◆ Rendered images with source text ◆

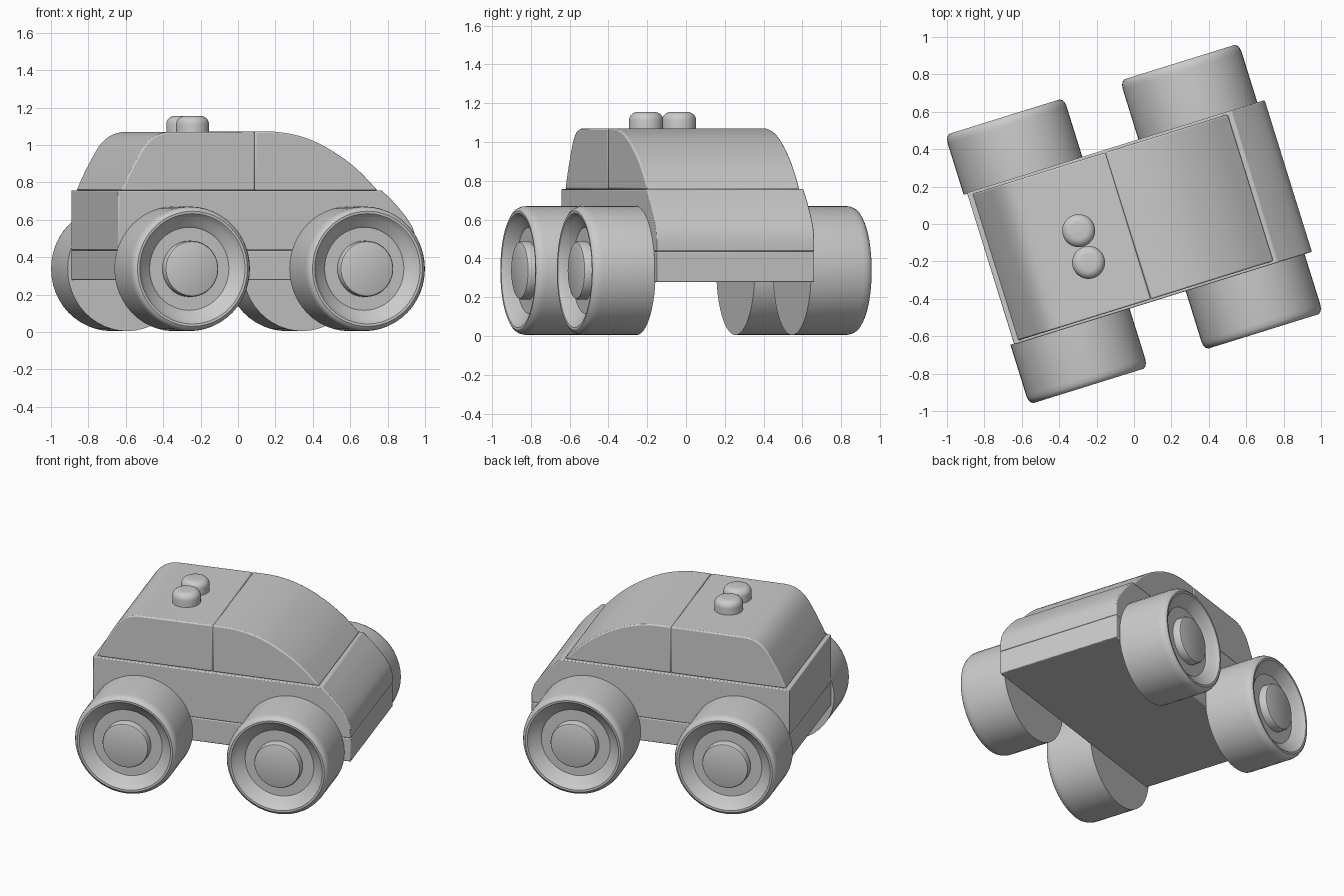
import bpy, bmesh, math
from mathutils import Matrix

if "Cube" in bpy.data.objects:
    bpy.data.objects.remove(bpy.data.objects["Cube"])

TURN = Matrix.Rotation(math.radians(17.3), 4, 'Z')   # whole car is turned on the ground


def finish(name, bm, local, angle=35):
    bmesh.ops.recalc_face_normals(bm, faces=bm.faces)
    me = bpy.data.meshes.new(name)
    bm.to_mesh(me)
    bm.free()
    ob = bpy.data.objects.new(name, me)
    bpy.context.collection.objects.link(ob)
    ob.matrix_world = TURN @ local
    bpy.context.view_layer.objects.active = ob
    for o in bpy.context.selected_objects:
        o.select_set(False)
    ob.select_set(True)
    bpy.ops.object.shade_smooth_by_angle(angle=math.radians(angle))
    return ob


def block(name, profile, half_width, bevel=0.006):
    """Side profile (length, height) extruded across the car."""
    bm = bmesh.new()
    face = bm.faces.new([bm.verts.new((u, -half_width, z)) for u, z in profile])
    ext = bmesh.ops.extrude_face_region(bm, geom=[face])
    verts = [g for g in ext['geom'] if isinstance(g, bmesh.types.BMVert)]
    bmesh.ops.translate(bm, verts=verts, vec=(0, 2 * half_width, 0))
    ob = finish(name, bm, Matrix())
    mod = ob.modifiers.new("soft_edges", 'BEVEL')
    mod.width = bevel
    mod.segments = 2
    mod.limit_method = 'ANGLE'
    mod.angle_limit = math.radians(35)
    return ob


def lathe(name, profile, local, steps=48):
    """Profile (radius, height) spun about the local z axis."""
    bm = bmesh.new()
    vs = [bm.verts.new((r, 0, z)) for r, z in profile]
    edges = [bm.edges.new(p) for p in zip(vs, vs[1:])]
    bmesh.ops.spin(bm, geom=vs + edges, cent=(0, 0, 0), axis=(0, 0, 1),
                   angle=2 * math.pi, steps=steps)
    bmesh.ops.remove_doubles(bm, verts=bm.verts, dist=1e-5)
    return finish(name, bm, local)


def curve(pts, steps=5):
    """Smooth curve (Catmull-Rom) through a few points."""
    p = [pts[0]] + pts + [pts[-1]]
    out = []
    for i in range(1, len(p) - 2):
        for k in range(steps):
            t = k / steps
            out.append(tuple(
                0.5 * (2 * b + (c - a) * t + (2 * a - 5 * b + 4 * c - d) * t ** 2
                       + (3 * b - a - 3 * c + d) * t ** 3)
                for a, b, c, d in zip(p[i - 1], p[i], p[i + 1], p[i + 2])))
    return out + [pts[-1]]


# Chassis slab and body with rounded nose
block("chassis", [(-0.803, 0.278), (0.864, 0.278), (0.864, 0.437), (-0.803, 0.437)], 0.425)
nose = curve([(0.864, 0.50), (0.848, 0.555), (0.81, 0.615), (0.745, 0.69), (0.675, 0.757)])
block("body", [(-0.803, 0.437), (0.864, 0.437)] + nose + [(-0.803, 0.757)], 0.425)

# Rear cabin with rounded back, front cabin with sloping windscreen
back = curve([(-0.525, 1.069), (-0.575, 1.056), (-0.62, 1.028), (-0.665, 0.975),
              (-0.735, 0.85), (-0.778, 0.757)])
block("rear_cabin", back + [(-0.033, 0.757), (-0.033, 1.071)], 0.411, 0.008)
screen = curve([(0.655, 0.757), (0.555, 0.858), (0.448, 0.94), (0.312, 1.015),
                (0.19, 1.055), (0.08, 1.071)])
block("front_cabin", [(-0.033, 0.757)] + screen + [(-0.033, 1.071)], 0.411, 0.008)

# Roof lights
light = [(0, 0), (0.088, 0), (0.088, 0.045)]
light += [(0.043 + 0.045 * math.cos(a), 0.045 + 0.042 * math.sin(a))
          for a in [math.radians(15 * i) for i in range(1, 7)]] + [(0, 0.088)]
for i, v in enumerate((0.054, -0.124)):
    lathe(f"roof_light_{i}", light, Matrix.Translation((-0.293, v, 1.068)), 32)

# Wheels: rounded tyre, dished rim and raised hub
tyre = [(0, 0), (0.333, 0), (0.333, 0.285), (0.330, 0.308), (0.322, 0.325),
        (0.308, 0.334), (0.295, 0.333), (0.284, 0.322), (0.272, 0.308),
        (0.235, 0.288), (0.222, 0.276), (0.150, 0.276), (0.150, 0.315),
        (0.145, 0.325), (0.135, 0.329), (0, 0.329)]
for end, u in (("front", 0.49), ("rear", -0.49)):
    for side, s in (("right", -1), ("left", 1)):
        lathe(f"{end}_{side}_wheel", tyre,
              Matrix.Translation((u, s * 0.42, 0.338))
              @ Matrix.Rotation(-s * math.pi / 2, 4, 'X'))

◆ Exercise ◆
With pictures removed, write out exactly each line of the entries from the first through the line that holds "vs = [bm.verts.new((r, 0, z))".

◆ Exercise result ◆
import bpy, bmesh, math
from mathutils import Matrix

if "Cube" in bpy.data.objects:
    bpy.data.objects.remove(bpy.data.objects["Cube"])

TURN = Matrix.Rotation(math.radians(17.3), 4, 'Z')   # whole car is turned on the ground


def finish(name, bm, local, angle=35):
    bmesh.ops.recalc_face_normals(bm, faces=bm.faces)
    me = bpy.data.meshes.new(name)
    bm.to_mesh(me)
    bm.free()
    ob = bpy.data.objects.new(name, me)
    bpy.context.collection.objects.link(ob)
    ob.matrix_world = TURN @ local
    bpy.context.view_layer.objects.active = ob
    for o in bpy.context.selected_objects:
        o.select_set(False)
    ob.select_set(True)
    bpy.ops.object.shade_smooth_by_angle(angle=math.radians(angle))
    return ob


def block(name, profile, half_width, bevel=0.006):
    """Side profile (length, height) extruded across the car."""
    bm = bmesh.new()
    face = bm.faces.new([bm.verts.new((u, -half_width, z)) for u, z in profile])
    ext = bmesh.ops.extrude_face_region(bm, geom=[face])
    verts = [g for g in ext['geom'] if isinstance(g, bmesh.types.BMVert)]
    bmesh.ops.translate(bm, verts=verts, vec=(0, 2 * half_width, 0))
    ob = finish(name, bm, Matrix())
    mod = ob.modifiers.new("soft_edges", 'BEVEL')
    mod.width = bevel
    mod.segments = 2
    mod.limit_method = 'ANGLE'
    mod.angle_limit = math.radians(35)
    return ob


def lathe(name, profile, local, steps=48):
    """Profile (radius, height) spun about the local z axis."""
    bm = bmesh.new()
    vs = [bm.verts.new((r, 0, z)) for r, z in profile]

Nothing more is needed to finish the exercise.